"There were a couple of reasons why I wanted to make a film with a female team," she says, "Firstly it’s a very female driven narrative and I was interested to see what would happen when it was told with that very strong female voice.
"Secondly I wanted to prove in a very small way that you could fill most of the roles on a film set with women. It’s a sort of lazy cultural bias to think, ‘Oh well we probably wouldn’t be able to find a woman to do that job, we’ll just get one of the lads that we know.’
"I think if you make a bit of an effort and look a bit harder you can do it. Even on this very small scale I had an 80 per cent female shoot. It was brilliant, absolutely brilliant. It just means, for men and women, to re-jig your thought process a bit and look a bit harder.
"Then you’re creating those networks that you can go back to [on future projects]."
Landing Vera Drake actress Imelda Staunton for the lead role was something of a coup, and came about thanks to a friend who had worked in theatre with Imelda and offered to pass on Emily's Little Bird script.
“A week later I got out of the shower and I was checking my emails and there was one from Imelda’s agent saying she loved it and would really like to be involved. I let out a roar!” laughs Emily.
“She was absolutely amazing. She was totally professional obviously and really an absolute example for me of how I would like to be when I’m a grown up! She was a real inspiration, really generous with her time and her talent."
Emily admits she was "hugely intimidated" by the acting legend, but adds, "I feel in love with her completely".
Once Imelda signed up the real work began. The film was financed via a Kickstarter campaign.
"We raised £20,000 in 21 days which was phenomenal," she reveals. "And as that was going on we were applying for various bits of funding and bursaries and things. It was hard work but it was worth it.
"I describe it a bit like building a track while the train was coming towards us. Sometimes it's a good way of doing things. You can't put anything on the long finger. You just have to get it done."
Emily has been living in London for 12 years following training at Trinity and then LAMDA and has a wealth of theatre and TV work under her belt.

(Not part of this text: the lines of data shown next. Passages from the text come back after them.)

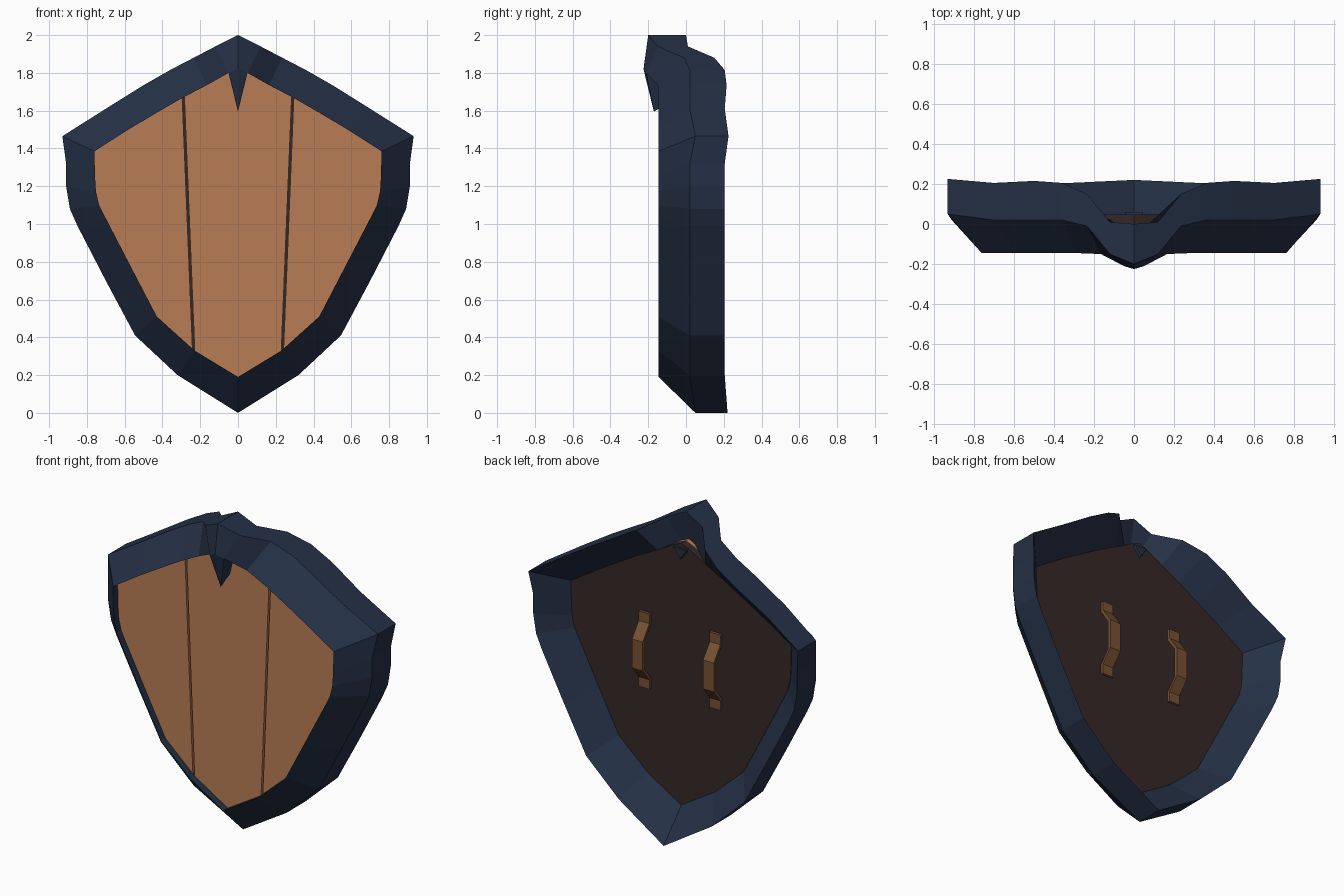
import bpy, bmesh
from mathutils import Vector

if "Cube" in bpy.data.objects:
    bpy.data.objects.remove(bpy.data.objects["Cube"])


def material(name, rgb):
    m = bpy.data.materials.new(name)
    m.diffuse_color = (*rgb, 1)
    m.use_nodes = True
    m.node_tree.nodes["Principled BSDF"].inputs["Base Color"].default_value = m.diffuse_color
    return m


NAVY = material("navy metal", (0.018, 0.030, 0.061))
WOOD = material("orange wood", (0.48, 0.20, 0.09))
DARK = material("dark backing", (0.036, 0.021, 0.020))
LEATHER = material("brown leather", (0.19, 0.085, 0.034))


def finish(bm, name, mat):
    bmesh.ops.recalc_face_normals(bm, faces=bm.faces)
    me = bpy.data.meshes.new(name)
    bm.to_mesh(me)
    bm.free()
    me.materials.append(mat)
    ob = bpy.data.objects.new(name, me)
    bpy.context.collection.objects.link(ob)
    return ob


# Right half of the shield: outer x, z, inner x, z, then (back y, middle y, front y)
FLAT = (0.205, 0.02, -0.145)
half = [
    (0, 2.0, 0, 1.82, (0.0, -0.20, -0.225)),
    (0.12, 1.94, 0.05, 1.80, (0.01, -0.15, -0.21)),
    (0.235, 1.88, 0.165, 1.735, (0.15, -0.01, -0.15)),
    (0.36, 1.815, 0.29, 1.67, FLAT),
    (0.50, 1.735, 0.42, 1.595, (0.215, 0.02, -0.145)),
    (0.70, 1.61, 0.58, 1.50, FLAT),
    (0.93, 1.465, 0.76, 1.385, (0.225, 0.05, -0.145)),
    (0.91, 1.32, 0.757, 1.25, FLAT),
    (0.91, 1.20, 0.752, 1.17, FLAT),
    (0.89, 1.08, 0.735, 1.10, FLAT),
    (0.85, 0.99, 0.70, 1.03, FLAT),
    (0.70, 0.70, 0.56, 0.76, FLAT),
    (0.545, 0.41, 0.43, 0.51, FLAT),
    (0.32, 0.20, 0.23, 0.33, FLAT),
    (0, 0, 0, 0.19, (0.22, 0.05, -0.145)),
]
loop = half + [(-a, b, -c, d, y) for a, b, c, d, y in reversed(half[1:-1])]

# Rim: four-sided section carried around the outline
bm = bmesh.new()
rings = []
for ox, oz, ix, iz, (yb, ym, yf) in loop:
    yi = min(0.045, yb - 0.03)
    rings.append([bm.verts.new(p) for p in
                  ((ox, yb, oz), (ox, ym, oz), (ix, yf, iz), (ix, yi, iz))])
for i, r in enumerate(rings):
    n = rings[(i + 1) % len(rings)]
    for k in range(4):
        j = (k + 1) % 4
        bm.faces.new((r[k], r[j], n[j], n[k]))
finish(bm, "rim", NAVY)


def panel(y0, y1):
    """Slab filling the inner outline between two depths."""
    b = bmesh.new()
    f = [b.verts.new((p[2], y0, p[3])) for p in loop]
    k = [b.verts.new((p[2], y1, p[3])) for p in loop]
    b.faces.new(f)
    b.faces.new(k[::-1])
    for i in range(len(f)):
        j = (i + 1) % len(f)
        b.faces.new((f[i], f[j], k[j], k[i]))
    return b


def cut(b, side, keep):
    """Cut along the slanted plank joint on one side; keep=1 keeps the outer part."""
    normal = Vector((side * 1.35, 0, -0.055)).normalized() * -keep
    co = Vector((side * (0.29 + keep * 0.006), 0, 1.68))
    res = bmesh.ops.bisect_plane(b, geom=b.verts[:] + b.edges[:] + b.faces[:],
                                 plane_co=co, plane_no=normal, clear_outer=True)
    edges = [e for e in res["geom_cut"] if isinstance(e, bmesh.types.BMEdge)]
    bmesh.ops.contextual_create(b, geom=edges)


# Backing plate and three planks
finish(panel(0.0, 0.048), "backing_plate", DARK)
for name, cuts in (("middle_plank", ((1, -1), (-1, -1))),
                   ("right_plank", ((1, 1),)),
                   ("left_plank", ((-1, 1),))):
    b = panel(-0.10, 0.0)
    for side, keep in cuts:
        cut(b, side, keep)
    finish(b, name, WOOD)

# Pointed spike under the crest
bm = bmesh.new()
for p in ((0.05, -0.21, 1.80), (-0.05, -0.21, 1.80), (0, -0.225, 1.82), (0, -0.17, 1.595),
          (0.045, 0.06, 1.79), (-0.045, 0.06, 1.79), (0, 0.06, 1.73)):
    bm.verts.new(p)
bmesh.ops.convex_hull(bm, input=bm.verts[:])
finish(bm, "crest_spike", NAVY)

# Two bent strap handles on the back
path = [(0.05, 1.33), (0.05, 1.27), (0.115, 1.18), (0.115, 1.0), (0.05, 0.92), (0.05, 0.86)]
t, w = 0.014, 0.037
for side, name in ((1, "right_handle"), (-1, "left_handle")):
    bm = bmesh.new()
    rows = []
    for y, z in path:
        x = side * 0.245
        rows.append([bm.verts.new(p) for p in
                     ((x - w, y - t / 2, z), (x + w, y - t / 2, z),
                      (x + w, y + t, z), (x - w, y + t, z))])
    for a, c in zip(rows, rows[1:]):
        for k in range(4):
            j = (k + 1) % 4
            bm.faces.new((a[k], a[j], c[j], c[k]))
    bm.faces.new(rows[0])
    bm.faces.new(rows[-1])
    finish(bm, name, LEATHER)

On this side of the pond she's best known for her TV work which includes appearances in Stan Lee’s Lucky Man, War & Peace, Death in Paradise, Call the Midwife, and Ripper Street.
She's married to writer Ben Schiffer, although she says they don't mix business and pleasure.
"This was my first writing project and he is incredibly supportive but we don't work together," she says.
"He works very hard and is very good at his job but for the sake of our marriage we don’t work together! We’d have nothing to talk about. We keep things separate."
However, she did get his notes on Little Bird, "He’s very honest, sometimes painfully so! I showed him the script and he loved it and had a few little practical suggestions.
"But I’ve been thinking about this for a very long time. Before I sat down to write I had been reading and researching the subject for a year and a half before I even put pen to paper. There was a long gestation period, it’s been bubbling away for a long time."
Emily spent last summer getting married and shooting upcoming Irish horror movie Beast and just before Christmas she wrapped on Paula, a three part BBC drama written by Conor McPherson and also starring Irish actors Denise Gough and Owen McDonnell.
"It's a fantastic script," she says, "I've worked with Conor in theatre a few years ago. He's a mster. And it was lovely to film up in Belfast."
It also meant she could spend some time at home with her parents in Louth.
"I love it!" she laughs. "There’s nothing like coming home, drinking Barry’s tea! Always Barrys, Barrys forever! I think Ireland produces such great storytellers and I love the atmosphere and hopping up and down on the train to Louth."